On behalf of the Oak Park Historic Preservation Commission (HPC), I am writing to address some of the recent issues raised by the public and media. This commission is comprised of 11 citizen volunteers appointed by the village president with the consent of the trustees. We are selected for our expertise and commitment to preserving Oak Park's rich and internationally significant architectural heritage.
I believe the HPC has an outstanding group of people who work tirelessly on the public's behalf. Our current commission includes four architects, a restoration contractor, an urban planner and one of Oak Park's most knowledgable historians. We also have three "at large" commissioners, consisting of homeowners who have expressed an interest in preservation, volunteer at one of our many historic sites or have restored their own homes. While some of us have lived here only a few years, many are decades-long or even life-long residents.
Much of the recent concern relates to the HPC's role in reviewing building permits. The HPC uses two documents to guide it: the Preservation Ordinance (municipal law) and the Architectural Review Guidelines. The ordinance gives the HPC its legal authority. It was originally passed by the village board in 1972 and was most recently updated in 1999. This commission is not at liberty to stray from the ordinance. We can neither exceed our governing authority, nor shirk it.
The guidelines serve as the basis on which the HPC makes its permit review decisions, as well as for the public to understand how we make our decisions. The guidelines are also approved by the board.
Section 7-9-9 of the ordinance outlines our review authority. In general, permit reviews in the historic districts are advisory only, and in the past two years, 94 percent of permits reviewed were advisory.
However, the ordinance also dictates that under certain conditions, some projects require a Certificate of Appropriateness (COA) before a permit can be issued. These conditions include projects which meet the definition of demolition or receive village funding. Demolition is defined by the ordinance as "the razing or destruction, whether entirely or in significant part, of a building, structure, site or object. Demolition includes the removal of a building or object from its site or the removal or destruction of its fašade or surface."
Unfortunately, some confusion has been generated by statements in the guidelines. The statement on the cover that the HPC's review is "mandatory for Oak Park Landmarks and advisory for other buildings located in Oak Park historic districts," is not entirely accurate when compared to the ordinance for the reasons cited above. However, since it is the guidelines that most people see and read, this has understandably created confusion when a COA is required. I pledge that the HPC will work with the board to clarify the language in the guidelines.

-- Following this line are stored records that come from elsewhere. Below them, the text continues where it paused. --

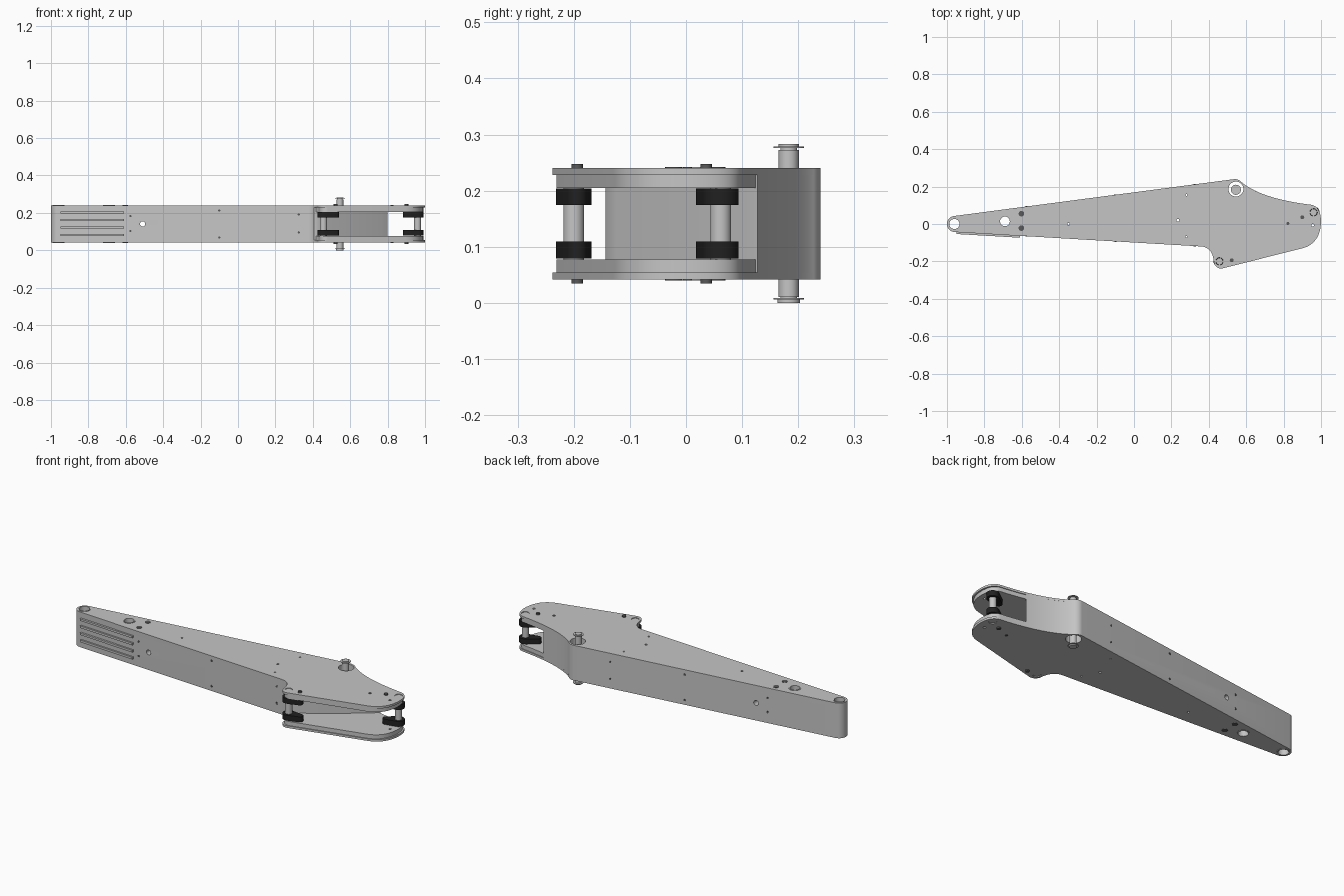
import bpy, bmesh
from math import sin, cos, radians, atan2, pi
from mathutils import Vector, Matrix

old = bpy.data.objects.get("Cube")
if old:
    bpy.data.objects.remove(old, do_unlink=True)


def material(name, value, rough=0.6):
    m = bpy.data.materials.new(name)
    m.use_nodes = True
    colour = (value, value, value, 1)
    m.diffuse_color = colour
    node = m.node_tree.nodes["Principled BSDF"]
    node.inputs["Base Color"].default_value = colour
    node.inputs["Roughness"].default_value = rough
    return m


GREY = material("light grey metal", 0.56)
DARK = material("dark bolt grey", 0.1)
BLACK = material("black rubber", 0.015)


def finish(name, bm, mat):
    bmesh.ops.recalc_face_normals(bm, faces=bm.faces[:])
    mesh = bpy.data.meshes.new(name)
    bm.to_mesh(mesh)
    bm.free()
    mesh.materials.append(mat)
    ob = bpy.data.objects.new(name, mesh)
    bpy.context.collection.objects.link(ob)
    return ob


def smooth(ob):
    bpy.ops.object.select_all(action='DESELECT')
    ob.select_set(True)
    bpy.context.view_layer.objects.active = ob
    bpy.ops.object.shade_smooth_by_angle(angle=radians(30))
    return ob


def arc(cx, cy, r, a0, a1, n=14):
    angles = [radians(a0 + (a1 - a0) * i / n) for i in range(n + 1)]
    return [(cx + r * cos(a), cy + r * sin(a)) for a in angles]


def bezier(a, b, c, t0=0.0, t1=1.0, n=14):
    pts = []
    for i in range(n + 1):
        t = t0 + (t1 - t0) * i / n
        pts.append(tuple((1 - t) ** 2 * p + 2 * t * (1 - t) * q + t * t * r
                         for p, q, r in zip(a, b, c)))
    return pts


def slab(name, pts, z0, z1, mat=GREY):
    bm = bmesh.new()
    face = bm.faces.new([bm.verts.new((x, y, z0)) for x, y in pts])
    top = bmesh.ops.extrude_face_region(bm, geom=[face])["geom"]
    verts = [v for v in top if isinstance(v, bmesh.types.BMVert)]
    bmesh.ops.translate(bm, verts=verts, vec=(0, 0, z1 - z0))
    return finish(name, bm, mat)


def add_cylinder(bm, centre, r, depth, axis=(0, 0, 1), seg=32):
    turn = Vector((0, 0, 1)).rotation_difference(Vector(axis)).to_matrix().to_4x4()
    bmesh.ops.create_cone(bm, cap_ends=True, segments=seg, radius1=r, radius2=r,
                          depth=depth, matrix=Matrix.Translation(centre) @ turn)


def cylinder(name, centre, r, depth, mat=GREY, axis=(0, 0, 1), seg=32):
    bm = bmesh.new()
    add_cylinder(bm, centre, r, depth, axis, seg)
    return smooth(finish(name, bm, mat))


# Shared outline pieces
BOTTOM, TOP, SKIN, MID = 0.042, 0.24, 0.012, 0.141
tip = arc(-0.957, 0, 0.043, 267, 98)
shoulder = arc(0.54, 0.195, 0.045, 97, 42)
hollow = ((0.573, 0.225), (0.68, 0.135), (0.945, 0.103))
fillet = ((0.427, -0.203), (0.42, -0.125), (0.36, -0.12))
nose = (bezier(hollow[2], (1, 0.095), (1, 0.01))
        + bezier((1, 0.01), (0.995, -0.105), (0.9, -0.13))[1:])
heel = arc(0.465, -0.2, 0.038, 284, 185)
outline = (tip + shoulder + bezier(*hollow)[1:] + nose[1:] + heel
           + bezier(*fillet)[1:])
core_outline = (tip + shoulder + bezier(*hollow, 0.04, 0.7)
                + bezier((0.79, 0.118), (0.62, -0.02), (0.425, -0.142))
                + bezier(*fillet, 0.5, 1.0))
lip_outline = [(0.7 + (x - 0.7) * 0.97, y * 0.97) for x, y in outline if x > 0.4]

# Arm body: core, outer side plates, inner lips
solids = [slab("arm_core", core_outline, BOTTOM + SKIN, TOP - SKIN)]
for label, low, d in (("lower", BOTTOM, 1), ("upper", TOP, -1)):
    a, b, c = low, low + d * SKIN, low + d * 0.035
    solids.append(slab(label + "_plate", outline, min(a, b), max(a, b)))
    solids.append(slab(label + "_inner_lip", lip_outline, min(b, c), max(b, c)))

# Bored holes
pins = [((0.457, -0.2), (0.522, -0.194)), ((0.96, 0.062), (0.9, 0.036))]
bores = [(-0.96, 0, 0.027), (-0.69, 0.014, 0.026), (0.545, 0.187, 0.04),
         (0.28, 0.155, 0.005), (0.235, 0.02, 0.007), (0.28, -0.068, 0.005),
         (-0.35, 0.0, 0.006), (0.955, -0.007, 0.007)]
bores += [(p[0], p[1], 0.02) for p, _ in pins]
cut = bmesh.new()
for x, y, r in bores:
    add_cylinder(cut, (x, y, MID), r, 0.4)
add_cylinder(cut, (-0.51, 0, MID), 0.014, 0.5, (0, 1, 0))
cutter = finish("bore_cutter", cut, GREY)
cutter.hide_render = True
for ob in solids:
    mod = ob.modifiers.new("bores", 'BOOLEAN')
    mod.operation, mod.solver, mod.object = 'DIFFERENCE', 'EXACT', cutter
    bpy.context.view_layer.objects.active = ob
    bpy.ops.object.modifier_apply(modifier=mod.name)
    smooth(ob)
bpy.data.objects.remove(cutter, do_unlink=True)

# Raised rims around the tip bores
for i, (x, y, r) in enumerate(bores[:2]):
    bm = bmesh.new()
    profile = [(r, BOTTOM - 0.002), (r + 0.006, BOTTOM - 0.002),
               (r + 0.006, TOP + 0.002), (r, TOP + 0.002)]
    vs = [bm.verts.new((x + a, y, z)) for a, z in profile]
    es = [bm.edges.new((vs[k], vs[(k + 1) % 4])) for k in range(4)]
    bmesh.ops.spin(bm, geom=vs + es, cent=(x, y, 0), axis=(0, 0, 1),
                   angle=2 * pi, steps=32, use_merge=True)
    bmesh.ops.remove_doubles(bm, verts=bm.verts[:], dist=0.0001)
    smooth(finish("bore_sleeve_%d" % i, bm, GREY))

# Pivot shaft with end flanges
for name, r, z0, z1 in (("pivot_shaft", 0.018, 0.01, 0.272),
                        ("shaft_upper_neck", 0.015, 0.27, 0.277),
                        ("shaft_upper_flange", 0.027, 0.276, 0.279),
                        ("shaft_upper_cap", 0.018, 0.279, 0.283),
                        ("shaft_lower_flange", 0.027, 0.006, 0.009),
                        ("shaft_lower_cap", 0.02, 0.0, 0.006),
                        ("shaft_lower_neck", 0.015, 0.005, 0.012)):
    cylinder(name, (0.545, 0.183, (z0 + z1) / 2), r, z1 - z0)

# Roller posts, black clamp links and their bolts
for label, (p, q) in zip(("heel", "nose"), pins):
    cylinder(label + "_post", (p[0], p[1], MID), 0.0185, 0.192)
    a = atan2(q[1] - p[1], q[0] - p[0]) * 180 / pi
    link = arc(p[0], p[1], 0.032, a + 77, a + 283) + arc(q[0], q[1], 0.018, a - 77, a + 77)
    for side, z in (("lower", 0.079), ("upper", 0.174)):
        smooth(slab("%s_%s_link" % (label, side), link, z, z + 0.03, BLACK))
    for side, z in (("lower", BOTTOM - 0.003), ("upper", TOP + 0.003)):
        cylinder("%s_%s_bolt" % (label, side), (q[0], q[1], z), 0.0105, 0.009, DARK, seg=16)

# Flush fasteners on the plates
for i, (x, y, r) in enumerate([(-0.602, 0.055, 0.015), (-0.602, -0.022, 0.015),
                               (0.823, 0.003, 0.008)]):
    for z in (BOTTOM, TOP):
        cylinder("plate_fastener_%d" % i, (x, y, z), r, 0.004, DARK, seg=20)


# Long walls: y position and outward direction
def wall(x, side):
    a, b = (tip[-1], shoulder[0]) if side > 0 else (tip[0], fillet[2])
    slope = (b[1] - a[1]) / (b[0] - a[0])
    return a[1] + slope * (x - a[0]), Vector((-slope * side, side, 0)).normalized()


for side, label in ((-1, "front"), (1, "back")):
    for x, offsets in ((0.325, (0.05, -0.045)), (-0.575, (0.042, -0.038)),
                       (-0.1, (0.072, -0.072))):
        y, out = wall(x, side)
        for dz in offsets:
            cylinder(label + "_wall_screw", (x, y, MID + dz), 0.006, 0.004, DARK, out, 12)

# Raised ribs on the front wall near the tip
for i in range(4):
    z, ends = 0.082 + i * 0.04, (-0.95, -0.61)
    rib = [(x, wall(x, -1)[0]) for x in ends]
    pts = rib + [(x, y - 0.01) for x, y in reversed(rib)]
    smooth(slab("front_rib_%d" % i, pts, z - 0.006, z + 0.006))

The HPC recognizes that a major construction project is a stressful and difficult process for most homeowners. I believe that this commission does its best to understand homeowners' needs and works to achieve a successful outcome that meets the guidelines. We deny few COA applications and have had very few public hearings/appeals. I believe that is evidence of the willingness of the HPC to work with homeowners to achieve their project goals.
It is, of course, the right for any applicant to request a public hearing and to appeal a decision to the village board.
I encourage anyone living in a historic district and contemplating a renovation or expansion project to contact our staff liaison, Doug Kaarre, at village hall (358-5417). The commission also has a brochure on the permit review process, and our ordinance and guidelines can be found on the village's website.
The efforts, both public and private, over the past 30 years to preserve Wright's Home and Studio, maintain an excellent Historical Society and establish three historic districts are evidence of the commitment of Oak Park to preserve its historic character. This commission will continue to work to maintain the historic character of our village in a manner that is respectful and, frankly, as painless a process as possible for property owners.
? Douglas Gilbert is chair of the Oak Park Historic Preservation Commission.